For his part, Trump has sent mixed signals about how close he is to settling on a running mate and how many people might be on that list. After teasing the idea that he would announce his pick during the convention for maximum drama, Trump is now expected to announce his decision by this Friday.

At the same time, Trump had previously said he was considering four people. In recent days, he’s expanded the list to include five. And in an interview with the New York Times Tuesday, he said that in addition to those original five, he was considering “two, two that are unknown to anybody.”

Trump has tapped longtime GOP hand Arthur Culvahouse to handle the vetting of his potential running mates. But it’s unclear how many people Culvahouse — who helped John McCain and Mitt Romney screen their nominees — is actually vetting. The Trump campaign did not respond to multiple requests for comment.
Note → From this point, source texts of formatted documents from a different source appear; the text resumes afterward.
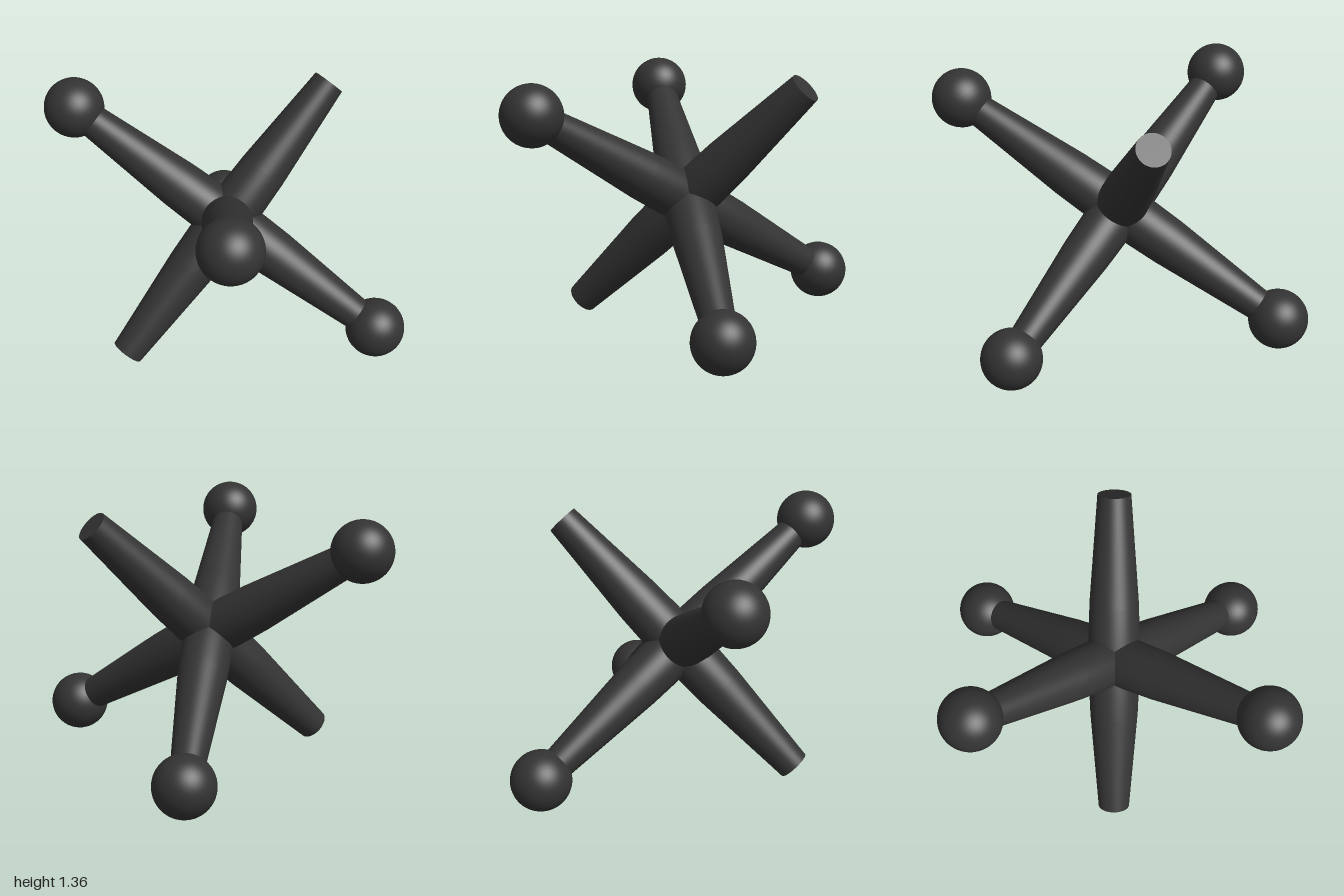
import * as THREE from 'three';

const ARM = 0.895;
const TIP_R = 0.085;
const BALL_R = 0.157;

export function createModel() {
  const model = new THREE.Group();
  model.name = 'jack';
  const material = new THREE.MeshStandardMaterial({ color: 0x333333 });

  // Three mutually perpendicular shafts through the centre
  const ballAxisA = new THREE.Vector3(-0.843, 0.518, 0);
  const ballAxisB = new THREE.Vector3(0.311, 0.507, 0.83);
  const plainAxis = ballAxisA.clone().cross(ballAxisB);

  // Shaft profile: fat waist, straight taper to both tips
  const profile = [
    [TIP_R, -ARM], [0.128, -0.32], [0.134, -0.15], [0.135, 0],
    [0.134, 0.15], [0.128, 0.32], [TIP_R, ARM],
  ].map(([r, y]) => new THREE.Vector2(r, y));
  const shaftGeometry = new THREE.LatheGeometry(profile, 48);
  const capGeometry = new THREE.CircleGeometry(TIP_R, 48);
  const ballGeometry = new THREE.SphereGeometry(BALL_R, 48, 32);

  function addRod(name, axis, hasBalls) {
    const rod = new THREE.Group();
    rod.name = name;
    rod.quaternion.setFromUnitVectors(new THREE.Vector3(0, 1, 0), axis.clone().normalize());

    const shaft = new THREE.Mesh(shaftGeometry, material);
    shaft.name = 'taperedShaft';
    rod.add(shaft);

    for (const side of [-1, 1]) {
      // Round ball or flat disc closing each tip
      const end = new THREE.Mesh(hasBalls ? ballGeometry : capGeometry, material);
      end.name = hasBalls ? 'endBall' : 'endCap';
      end.position.y = side * (hasBalls ? axis.length() : ARM);
      if (!hasBalls) end.rotation.x = -side * Math.PI / 2;
      rod.add(end);
    }
    model.add(rod);
  }

  addRod('sidewaysBallRod', ballAxisA, true);
  addRod('frontBackBallRod', ballAxisB, true);
  addRod('plainRod', plainAxis, false);

  model.position.y = 0.685;
  return model;
}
Adding to the mystery are mixed signals from those on Trump’s shortlist. On Tuesday, Fox News announced it was temporarily parting ways with Gingrich, a longtime contributor to the network, as Trump considers whether to add him to the GOP ticket. Meanwhile, Christie’s office announced that the governor would be traveling out of state Wednesday — though aides declined to say where.

Meanwhile, former Gen. Stanley McChrystal, who had previously been floated by Trump and his team as a possible VP, told CNN he would “decline consideration for any role” in a Trump administration.

Pence, who is currently facing a tough battle for re-election, seems to be enthusiastically positioning himself for the job. After he left the stage, Pence’s Twitter account suddenly erupted with activity praising Trump as the party’s presumptive nominee.

“Let us resolve here and now that from this day forward, we will stand together. We will unite,” Pence tweeted. “We will not rest until we elect (Trump) as the next president of the United States of America.”